ABOUT THIS TASK:
Provide the count of lines below where "objects" occurs, with no other output.

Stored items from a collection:
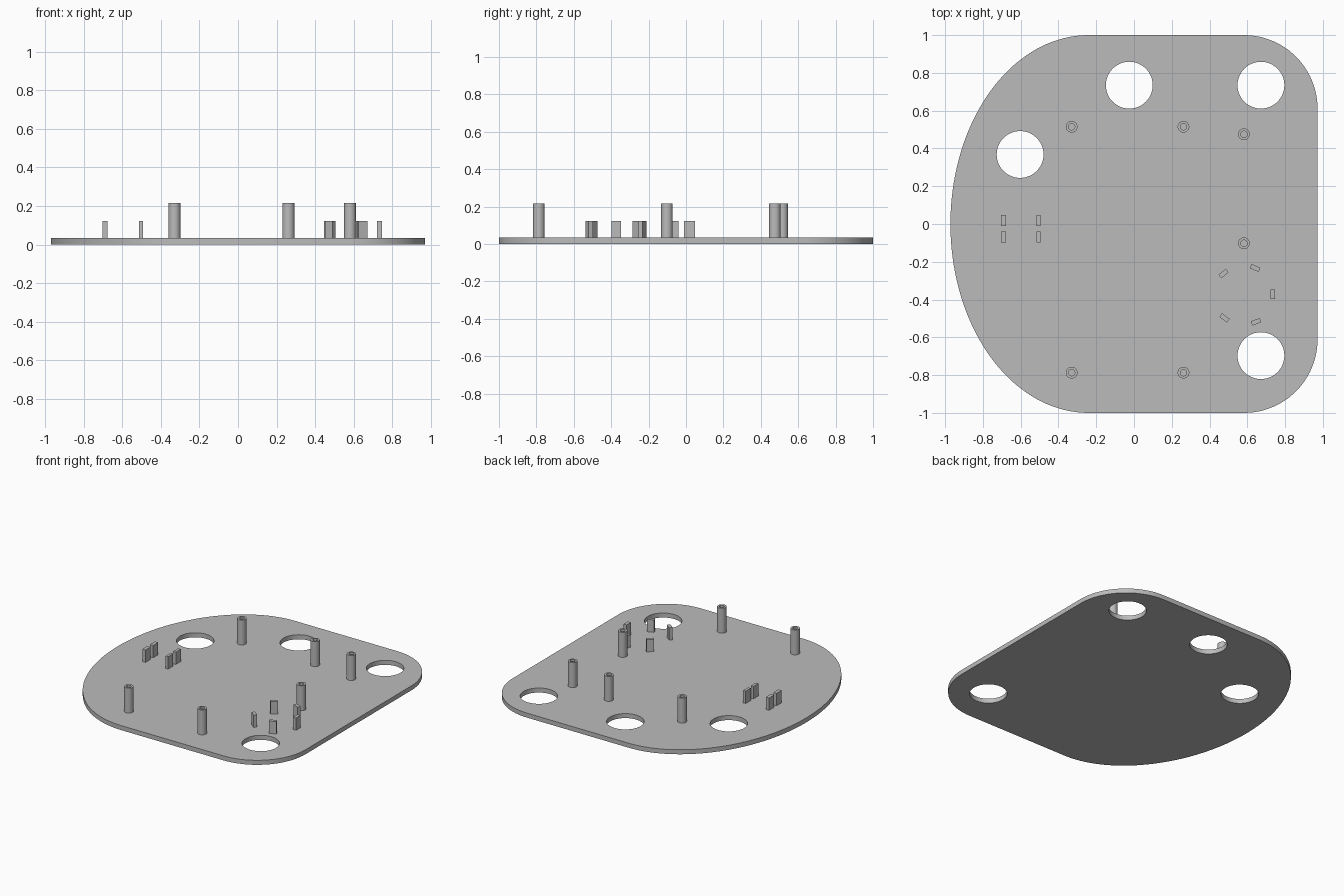
import bpy, bmesh, math

if "Cube" in bpy.data.objects:
    bpy.data.objects.remove(bpy.data.objects["Cube"])

grey = bpy.data.materials.new("grey plastic")
grey.diffuse_color = (0.5, 0.5, 0.5, 1)
grey.use_nodes = True
grey.node_tree.nodes["Principled BSDF"].inputs["Base Color"].default_value = grey.diffuse_color

PLATE = 0.033      # plate thickness
POST_TOP = 0.215
TAB_TOP = 0.123


def arc(cx, cy, rx, ry, a0, a1, n):
    """Points along an elliptical arc, angles in degrees."""
    pts = []
    for i in range(n + 1):
        a = math.radians(a0 + (a1 - a0) * i / n)
        pts.append((cx + rx * math.cos(a), cy + ry * math.sin(a)))
    return pts


def circle(cx, cy, r, n=48):
    return arc(cx, cy, r, r, 0, 360, n)[:-1]


def extrude_profile(name, loops, z0, z1):
    """Solid from closed outlines; inner loops become holes."""
    cu = bpy.data.curves.new(name + "_profile", 'CURVE')
    cu.dimensions = '2D'
    cu.fill_mode = 'BOTH'
    cu.extrude = (z1 - z0) / 2
    for loop in loops:
        sp = cu.splines.new('POLY')
        sp.points.add(len(loop) - 1)
        for p, (x, y) in zip(sp.points, loop):
            p.co = (x, y, 0, 1)
        sp.use_cyclic_u = True
    tmp = bpy.data.objects.new(name + "_tmp", cu)
    bpy.context.collection.objects.link(tmp)
    bpy.context.view_layer.update()
    dg = bpy.context.evaluated_depsgraph_get()
    me = bpy.data.meshes.new_from_object(tmp.evaluated_get(dg))
    bpy.data.objects.remove(tmp)
    bpy.data.curves.remove(cu)

    bm = bmesh.new()
    bm.from_mesh(me)
    bmesh.ops.remove_doubles(bm, verts=bm.verts, dist=1e-5)
    bmesh.ops.translate(bm, verts=bm.verts, vec=(0, 0, (z0 + z1) / 2))
    bmesh.ops.recalc_face_normals(bm, faces=bm.faces)
    bm.to_mesh(me)
    bm.free()
    me.name = name
    me.materials.clear()
    me.materials.append(grey)
    me.shade_smooth()
    me.set_sharp_from_angle(angle=math.radians(30))
    ob = bpy.data.objects.new(name, me)
    bpy.context.collection.objects.link(ob)
    return ob


# base plate: elliptical left end, rounded right corners, four round holes
outline = (arc(-0.24, 0, 0.732, 1, 90, 270, 72)
           + arc(0.582, -0.61, 0.39, 0.39, -90, 0, 24)
           + arc(0.582, 0.61, 0.39, 0.39, 0, 90, 24))
holes = [(-0.025, 0.735), (0.672, 0.735), (-0.603, 0.368), (0.672, -0.697)]
extrude_profile("base_plate", [outline] + [circle(x, y, 0.124) for x, y in holes], 0, PLATE)

# hollow standoff posts
posts = [(-0.33, 0.515), (0.262, 0.515), (0.582, 0.475),
         (0.582, -0.102), (-0.33, -0.787), (0.262, -0.787)]
for i, (x, y) in enumerate(posts):
    extrude_profile(f"post_{i + 1}", [circle(x, y, 0.031, 32), circle(x, y, 0.017, 32)],
                    PLATE, POST_TOP)


def tab(name, x, y, length, width, angle):
    """Upright rectangular tab, long side turned by angle from x."""
    c, s = math.cos(math.radians(angle)), math.sin(math.radians(angle))
    corners = [(-1, -1), (1, -1), (1, 1), (-1, 1)]
    pts = [(x + u * length / 2 * c - v * width / 2 * s,
            y + u * length / 2 * s + v * width / 2 * c) for u, v in corners]
    extrude_profile(name, [pts], PLATE, TAB_TOP)


# two pairs of clip tabs on the left
for x, w in ((-0.69, 0.026), (-0.505, 0.021)):
    for y in (0.019, -0.07):
        tab("clip_tab", x, y, 0.058, w, 90)

# ring of five holder tabs on the right
ring = [(0.474, -0.262, 40), (0.641, -0.233, -24), (0.735, -0.373, 90),
        (0.646, -0.518, 21), (0.479, -0.497, -37)]
for x, y, a in ring:
    tab("ring_tab", x, y, 0.05, 0.024, a)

RESULT BELOW:
7